“We will fight any form of rate regulation of broadband service.”

– Grant Spellmeyer, ACA Connects President & CEO

ACA Connects has fought other actions by government that seek to impose unreasonable and unnecessary requirements on our Members or that fail to account for the fact that smaller businesses lack the resources of the bigger providers to comply.  Our Members have no issue with laws and regulations that have clear benefits and that do not saddle them with unreasonable burdens.  But, when they do not meet these thresholds, they serve no public purpose and are only a drag on our Members’ businesses and the services they provide their subscribers. That is why we will fight any form of rate regulation of broadband service, a market where competition is thriving, where rates have remained steady – and in fact, have dropped tremendously on a “per Meg” basis – and where regulation will increase the cost of investing in new network capabilities.  In a very real sense, rate regulation – even just the threat of it – is a tax.  And just like anything else, if you want more broadband, you shouldn’t tax it without ample evidence that the market is not working.

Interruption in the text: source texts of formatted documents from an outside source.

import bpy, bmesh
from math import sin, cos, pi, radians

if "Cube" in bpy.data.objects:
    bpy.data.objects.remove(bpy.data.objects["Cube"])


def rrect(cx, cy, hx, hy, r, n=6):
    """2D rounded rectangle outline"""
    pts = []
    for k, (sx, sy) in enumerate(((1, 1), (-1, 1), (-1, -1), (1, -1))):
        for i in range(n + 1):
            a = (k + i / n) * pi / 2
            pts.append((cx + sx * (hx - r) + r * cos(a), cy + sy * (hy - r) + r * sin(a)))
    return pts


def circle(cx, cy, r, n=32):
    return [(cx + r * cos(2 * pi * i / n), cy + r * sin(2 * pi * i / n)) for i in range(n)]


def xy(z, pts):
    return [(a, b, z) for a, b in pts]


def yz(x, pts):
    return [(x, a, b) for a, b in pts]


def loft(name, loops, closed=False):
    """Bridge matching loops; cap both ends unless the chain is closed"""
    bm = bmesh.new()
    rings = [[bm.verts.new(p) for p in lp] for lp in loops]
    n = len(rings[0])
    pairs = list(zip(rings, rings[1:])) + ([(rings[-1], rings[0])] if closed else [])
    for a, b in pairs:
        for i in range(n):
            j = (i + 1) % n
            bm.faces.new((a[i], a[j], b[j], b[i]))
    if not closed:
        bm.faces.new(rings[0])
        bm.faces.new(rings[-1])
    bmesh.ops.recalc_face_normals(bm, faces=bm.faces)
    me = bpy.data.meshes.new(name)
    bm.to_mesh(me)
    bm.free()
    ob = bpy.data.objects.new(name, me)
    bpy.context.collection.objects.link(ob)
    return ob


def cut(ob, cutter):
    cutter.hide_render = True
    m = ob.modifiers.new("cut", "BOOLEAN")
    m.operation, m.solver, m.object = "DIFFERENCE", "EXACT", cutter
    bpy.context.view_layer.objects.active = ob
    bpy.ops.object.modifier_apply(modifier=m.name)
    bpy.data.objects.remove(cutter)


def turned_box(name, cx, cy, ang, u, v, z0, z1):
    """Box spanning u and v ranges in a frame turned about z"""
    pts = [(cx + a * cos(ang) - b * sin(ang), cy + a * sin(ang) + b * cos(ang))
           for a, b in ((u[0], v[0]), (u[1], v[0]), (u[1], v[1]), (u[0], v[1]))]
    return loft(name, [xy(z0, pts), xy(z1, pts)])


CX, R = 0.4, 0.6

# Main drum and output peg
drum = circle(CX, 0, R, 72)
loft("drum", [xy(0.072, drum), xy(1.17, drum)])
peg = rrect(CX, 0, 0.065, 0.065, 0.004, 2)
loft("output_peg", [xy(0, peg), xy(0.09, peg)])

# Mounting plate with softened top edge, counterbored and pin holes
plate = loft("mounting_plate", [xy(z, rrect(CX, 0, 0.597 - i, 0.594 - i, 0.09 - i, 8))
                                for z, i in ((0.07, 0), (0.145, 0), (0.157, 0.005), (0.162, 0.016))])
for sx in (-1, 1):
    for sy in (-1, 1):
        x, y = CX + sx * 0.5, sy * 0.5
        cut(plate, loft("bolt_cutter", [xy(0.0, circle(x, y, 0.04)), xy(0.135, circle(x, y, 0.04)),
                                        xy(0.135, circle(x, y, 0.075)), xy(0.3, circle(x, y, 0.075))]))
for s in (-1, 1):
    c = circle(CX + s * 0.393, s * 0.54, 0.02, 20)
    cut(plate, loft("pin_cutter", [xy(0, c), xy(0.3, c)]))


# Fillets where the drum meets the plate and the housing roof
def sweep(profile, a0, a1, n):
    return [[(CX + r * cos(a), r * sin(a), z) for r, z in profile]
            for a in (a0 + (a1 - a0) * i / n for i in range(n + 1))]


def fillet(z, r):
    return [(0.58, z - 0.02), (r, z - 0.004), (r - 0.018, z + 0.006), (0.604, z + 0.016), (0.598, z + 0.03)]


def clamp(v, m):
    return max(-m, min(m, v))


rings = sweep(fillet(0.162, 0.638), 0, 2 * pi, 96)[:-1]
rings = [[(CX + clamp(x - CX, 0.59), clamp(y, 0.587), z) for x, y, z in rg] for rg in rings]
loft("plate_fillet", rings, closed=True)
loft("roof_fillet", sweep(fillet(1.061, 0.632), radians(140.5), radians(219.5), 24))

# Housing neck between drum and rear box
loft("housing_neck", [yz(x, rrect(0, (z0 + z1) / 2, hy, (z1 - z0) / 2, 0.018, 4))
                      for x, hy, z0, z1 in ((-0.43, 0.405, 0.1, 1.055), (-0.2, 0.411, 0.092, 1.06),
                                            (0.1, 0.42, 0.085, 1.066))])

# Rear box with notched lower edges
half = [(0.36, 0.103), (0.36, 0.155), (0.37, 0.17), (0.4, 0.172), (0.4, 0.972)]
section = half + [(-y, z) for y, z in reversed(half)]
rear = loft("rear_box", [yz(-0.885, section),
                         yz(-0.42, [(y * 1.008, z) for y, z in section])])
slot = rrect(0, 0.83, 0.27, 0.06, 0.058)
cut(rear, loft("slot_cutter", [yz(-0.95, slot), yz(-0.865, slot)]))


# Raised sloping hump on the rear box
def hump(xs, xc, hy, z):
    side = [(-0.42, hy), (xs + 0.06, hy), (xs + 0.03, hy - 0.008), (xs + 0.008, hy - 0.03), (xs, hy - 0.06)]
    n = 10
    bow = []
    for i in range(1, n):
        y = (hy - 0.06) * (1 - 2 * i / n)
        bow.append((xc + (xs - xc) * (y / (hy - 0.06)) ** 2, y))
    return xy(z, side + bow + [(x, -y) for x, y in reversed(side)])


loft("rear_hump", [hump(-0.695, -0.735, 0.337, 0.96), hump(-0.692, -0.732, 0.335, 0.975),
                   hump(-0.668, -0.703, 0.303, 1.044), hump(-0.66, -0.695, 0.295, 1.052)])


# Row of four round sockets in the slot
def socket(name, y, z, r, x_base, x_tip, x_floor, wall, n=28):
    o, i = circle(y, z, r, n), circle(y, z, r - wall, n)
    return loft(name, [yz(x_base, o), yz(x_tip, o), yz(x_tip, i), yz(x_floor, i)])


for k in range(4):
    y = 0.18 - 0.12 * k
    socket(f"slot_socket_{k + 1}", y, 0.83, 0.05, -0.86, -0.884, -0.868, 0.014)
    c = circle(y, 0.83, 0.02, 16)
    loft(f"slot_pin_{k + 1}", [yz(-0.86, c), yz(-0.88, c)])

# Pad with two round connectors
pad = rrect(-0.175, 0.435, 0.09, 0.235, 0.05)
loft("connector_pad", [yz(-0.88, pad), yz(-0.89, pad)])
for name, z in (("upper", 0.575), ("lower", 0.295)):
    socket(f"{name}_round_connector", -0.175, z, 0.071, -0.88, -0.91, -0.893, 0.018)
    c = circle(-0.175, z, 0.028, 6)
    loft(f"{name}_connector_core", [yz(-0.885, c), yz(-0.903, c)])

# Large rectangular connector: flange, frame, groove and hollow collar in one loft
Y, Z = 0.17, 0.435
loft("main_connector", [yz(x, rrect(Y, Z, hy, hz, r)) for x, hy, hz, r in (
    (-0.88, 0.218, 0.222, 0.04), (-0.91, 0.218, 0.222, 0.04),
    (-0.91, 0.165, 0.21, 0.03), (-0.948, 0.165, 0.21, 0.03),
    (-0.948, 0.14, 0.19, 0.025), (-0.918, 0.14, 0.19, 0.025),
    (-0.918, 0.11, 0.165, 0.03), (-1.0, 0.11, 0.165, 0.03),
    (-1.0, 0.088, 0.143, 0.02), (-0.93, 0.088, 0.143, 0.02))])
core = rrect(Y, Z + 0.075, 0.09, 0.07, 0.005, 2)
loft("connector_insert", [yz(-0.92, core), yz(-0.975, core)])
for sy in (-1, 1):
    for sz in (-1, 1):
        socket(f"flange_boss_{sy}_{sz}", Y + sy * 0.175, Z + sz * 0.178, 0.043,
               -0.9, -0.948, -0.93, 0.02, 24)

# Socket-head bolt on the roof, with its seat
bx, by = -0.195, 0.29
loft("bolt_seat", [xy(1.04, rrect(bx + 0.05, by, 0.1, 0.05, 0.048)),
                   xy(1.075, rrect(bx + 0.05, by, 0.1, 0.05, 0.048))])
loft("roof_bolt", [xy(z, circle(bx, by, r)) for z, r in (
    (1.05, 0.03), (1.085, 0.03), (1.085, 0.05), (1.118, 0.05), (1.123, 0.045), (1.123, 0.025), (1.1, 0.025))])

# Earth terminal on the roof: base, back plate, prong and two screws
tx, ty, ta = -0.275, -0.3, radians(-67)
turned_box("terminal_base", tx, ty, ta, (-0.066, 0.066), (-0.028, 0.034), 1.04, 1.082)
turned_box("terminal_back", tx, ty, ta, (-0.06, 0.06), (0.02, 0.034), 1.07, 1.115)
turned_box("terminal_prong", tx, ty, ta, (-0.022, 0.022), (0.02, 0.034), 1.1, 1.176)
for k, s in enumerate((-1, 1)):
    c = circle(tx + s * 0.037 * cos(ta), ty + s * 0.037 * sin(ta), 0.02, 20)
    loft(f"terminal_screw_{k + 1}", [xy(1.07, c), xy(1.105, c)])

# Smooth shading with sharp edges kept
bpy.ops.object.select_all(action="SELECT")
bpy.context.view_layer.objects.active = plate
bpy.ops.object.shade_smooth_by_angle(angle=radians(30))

Over their decades of service, our Members, like other smaller businesses in America, have demonstrated they stand by their subscribers and communities.  They have deployed services that consumers find essential to their everyday lives.  They have created jobs not only for themselves but for their suppliers and throughout their communities.  They have fostered economic growth and social strength, especially in rural communities.  For them to have a reasonable chance of continuing to provide this value, government needs to hold up its end of the bargain.  Government needs to deal with firms that abuse their market power to the detriment of smaller businesses, and it needs to ensure any regulations provide real benefits with minimal cost.  For 30 years, ACA Connects has stood side-by-side with our Members to fight for the rights of smaller communications providers, and we will continue to do so.  The stakes are too great not to, as my recent trip to Alaska so amply demonstrated.

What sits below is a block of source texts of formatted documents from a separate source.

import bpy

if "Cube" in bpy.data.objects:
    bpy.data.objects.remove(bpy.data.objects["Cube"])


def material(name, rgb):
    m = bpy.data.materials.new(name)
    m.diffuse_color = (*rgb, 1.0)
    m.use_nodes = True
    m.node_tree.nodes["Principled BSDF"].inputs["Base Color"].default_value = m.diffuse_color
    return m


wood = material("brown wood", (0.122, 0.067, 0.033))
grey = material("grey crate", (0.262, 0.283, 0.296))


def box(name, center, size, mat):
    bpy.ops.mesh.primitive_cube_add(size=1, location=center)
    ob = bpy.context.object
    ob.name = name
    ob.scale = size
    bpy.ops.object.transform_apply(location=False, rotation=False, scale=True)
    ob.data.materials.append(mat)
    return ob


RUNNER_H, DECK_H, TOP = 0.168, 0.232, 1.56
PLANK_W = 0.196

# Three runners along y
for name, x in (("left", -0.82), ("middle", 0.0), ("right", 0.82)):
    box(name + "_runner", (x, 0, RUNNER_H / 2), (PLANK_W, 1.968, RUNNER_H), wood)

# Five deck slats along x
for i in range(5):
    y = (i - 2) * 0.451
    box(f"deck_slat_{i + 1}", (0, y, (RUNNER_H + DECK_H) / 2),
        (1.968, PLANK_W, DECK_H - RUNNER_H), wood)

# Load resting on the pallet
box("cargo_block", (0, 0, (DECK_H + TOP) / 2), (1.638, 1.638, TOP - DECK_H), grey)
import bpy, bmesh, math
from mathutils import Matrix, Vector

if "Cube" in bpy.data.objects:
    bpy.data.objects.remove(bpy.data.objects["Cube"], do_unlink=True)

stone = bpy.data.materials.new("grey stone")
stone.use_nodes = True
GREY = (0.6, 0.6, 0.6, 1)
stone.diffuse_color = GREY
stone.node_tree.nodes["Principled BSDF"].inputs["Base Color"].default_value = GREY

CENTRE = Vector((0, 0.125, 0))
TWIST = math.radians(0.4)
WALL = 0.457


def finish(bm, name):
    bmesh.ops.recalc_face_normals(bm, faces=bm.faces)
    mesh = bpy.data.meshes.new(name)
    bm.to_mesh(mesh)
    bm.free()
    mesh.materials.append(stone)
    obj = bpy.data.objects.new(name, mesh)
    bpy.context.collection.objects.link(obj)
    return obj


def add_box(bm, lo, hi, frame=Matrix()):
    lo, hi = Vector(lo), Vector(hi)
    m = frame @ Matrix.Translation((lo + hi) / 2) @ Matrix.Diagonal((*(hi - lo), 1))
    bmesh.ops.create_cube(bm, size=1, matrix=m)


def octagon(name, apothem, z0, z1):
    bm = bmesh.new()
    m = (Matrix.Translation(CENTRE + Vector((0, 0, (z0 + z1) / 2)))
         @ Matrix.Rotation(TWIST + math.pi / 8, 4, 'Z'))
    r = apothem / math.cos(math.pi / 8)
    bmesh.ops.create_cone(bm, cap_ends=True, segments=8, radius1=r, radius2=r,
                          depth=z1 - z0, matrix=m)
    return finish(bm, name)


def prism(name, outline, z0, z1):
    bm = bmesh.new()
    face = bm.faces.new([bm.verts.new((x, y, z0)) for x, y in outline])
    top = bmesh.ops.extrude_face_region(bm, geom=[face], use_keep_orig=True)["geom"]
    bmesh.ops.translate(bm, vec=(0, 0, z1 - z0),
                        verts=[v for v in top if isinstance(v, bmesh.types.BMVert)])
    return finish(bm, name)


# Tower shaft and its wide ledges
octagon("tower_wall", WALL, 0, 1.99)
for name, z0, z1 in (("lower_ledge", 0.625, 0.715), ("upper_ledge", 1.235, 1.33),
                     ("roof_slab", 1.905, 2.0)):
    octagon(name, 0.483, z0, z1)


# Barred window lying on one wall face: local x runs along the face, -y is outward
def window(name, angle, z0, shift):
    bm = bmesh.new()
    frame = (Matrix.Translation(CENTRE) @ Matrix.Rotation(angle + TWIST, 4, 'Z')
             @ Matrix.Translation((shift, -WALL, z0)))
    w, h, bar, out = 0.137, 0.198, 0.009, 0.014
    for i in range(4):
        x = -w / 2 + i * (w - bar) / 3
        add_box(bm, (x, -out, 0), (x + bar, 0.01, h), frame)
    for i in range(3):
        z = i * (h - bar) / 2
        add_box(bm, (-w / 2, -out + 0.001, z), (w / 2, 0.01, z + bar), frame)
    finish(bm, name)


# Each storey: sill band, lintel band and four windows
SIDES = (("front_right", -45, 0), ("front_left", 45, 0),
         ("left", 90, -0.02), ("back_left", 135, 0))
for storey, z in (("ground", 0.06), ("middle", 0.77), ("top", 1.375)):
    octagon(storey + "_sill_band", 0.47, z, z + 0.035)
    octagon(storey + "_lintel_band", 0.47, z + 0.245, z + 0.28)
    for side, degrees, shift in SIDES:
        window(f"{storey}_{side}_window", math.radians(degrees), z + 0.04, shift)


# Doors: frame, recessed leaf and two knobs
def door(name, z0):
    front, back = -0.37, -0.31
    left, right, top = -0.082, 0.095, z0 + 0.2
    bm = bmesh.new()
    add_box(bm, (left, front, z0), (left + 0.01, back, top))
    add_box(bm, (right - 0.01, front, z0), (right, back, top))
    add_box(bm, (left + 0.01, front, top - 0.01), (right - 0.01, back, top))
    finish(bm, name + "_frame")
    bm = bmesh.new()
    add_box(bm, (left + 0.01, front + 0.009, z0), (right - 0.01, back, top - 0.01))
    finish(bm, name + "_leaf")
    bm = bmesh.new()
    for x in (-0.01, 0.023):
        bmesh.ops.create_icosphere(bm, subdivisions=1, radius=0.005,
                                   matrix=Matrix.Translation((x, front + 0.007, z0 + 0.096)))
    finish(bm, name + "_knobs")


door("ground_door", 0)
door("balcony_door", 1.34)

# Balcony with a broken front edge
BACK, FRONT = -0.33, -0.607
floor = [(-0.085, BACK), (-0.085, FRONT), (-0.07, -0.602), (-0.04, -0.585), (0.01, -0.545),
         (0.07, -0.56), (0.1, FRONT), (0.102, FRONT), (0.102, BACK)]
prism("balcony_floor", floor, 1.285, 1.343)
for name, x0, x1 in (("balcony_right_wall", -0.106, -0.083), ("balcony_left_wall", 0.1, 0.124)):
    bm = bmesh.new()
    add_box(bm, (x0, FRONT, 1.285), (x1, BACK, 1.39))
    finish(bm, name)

Grant Spellmeyer - ACA Connects President & CEO

About the Author

Grant Spellmeyer serves as President and CEO of ACA Connects. Grant oversees the daily operations and affairs of ACA Connects-America’s Communications Association.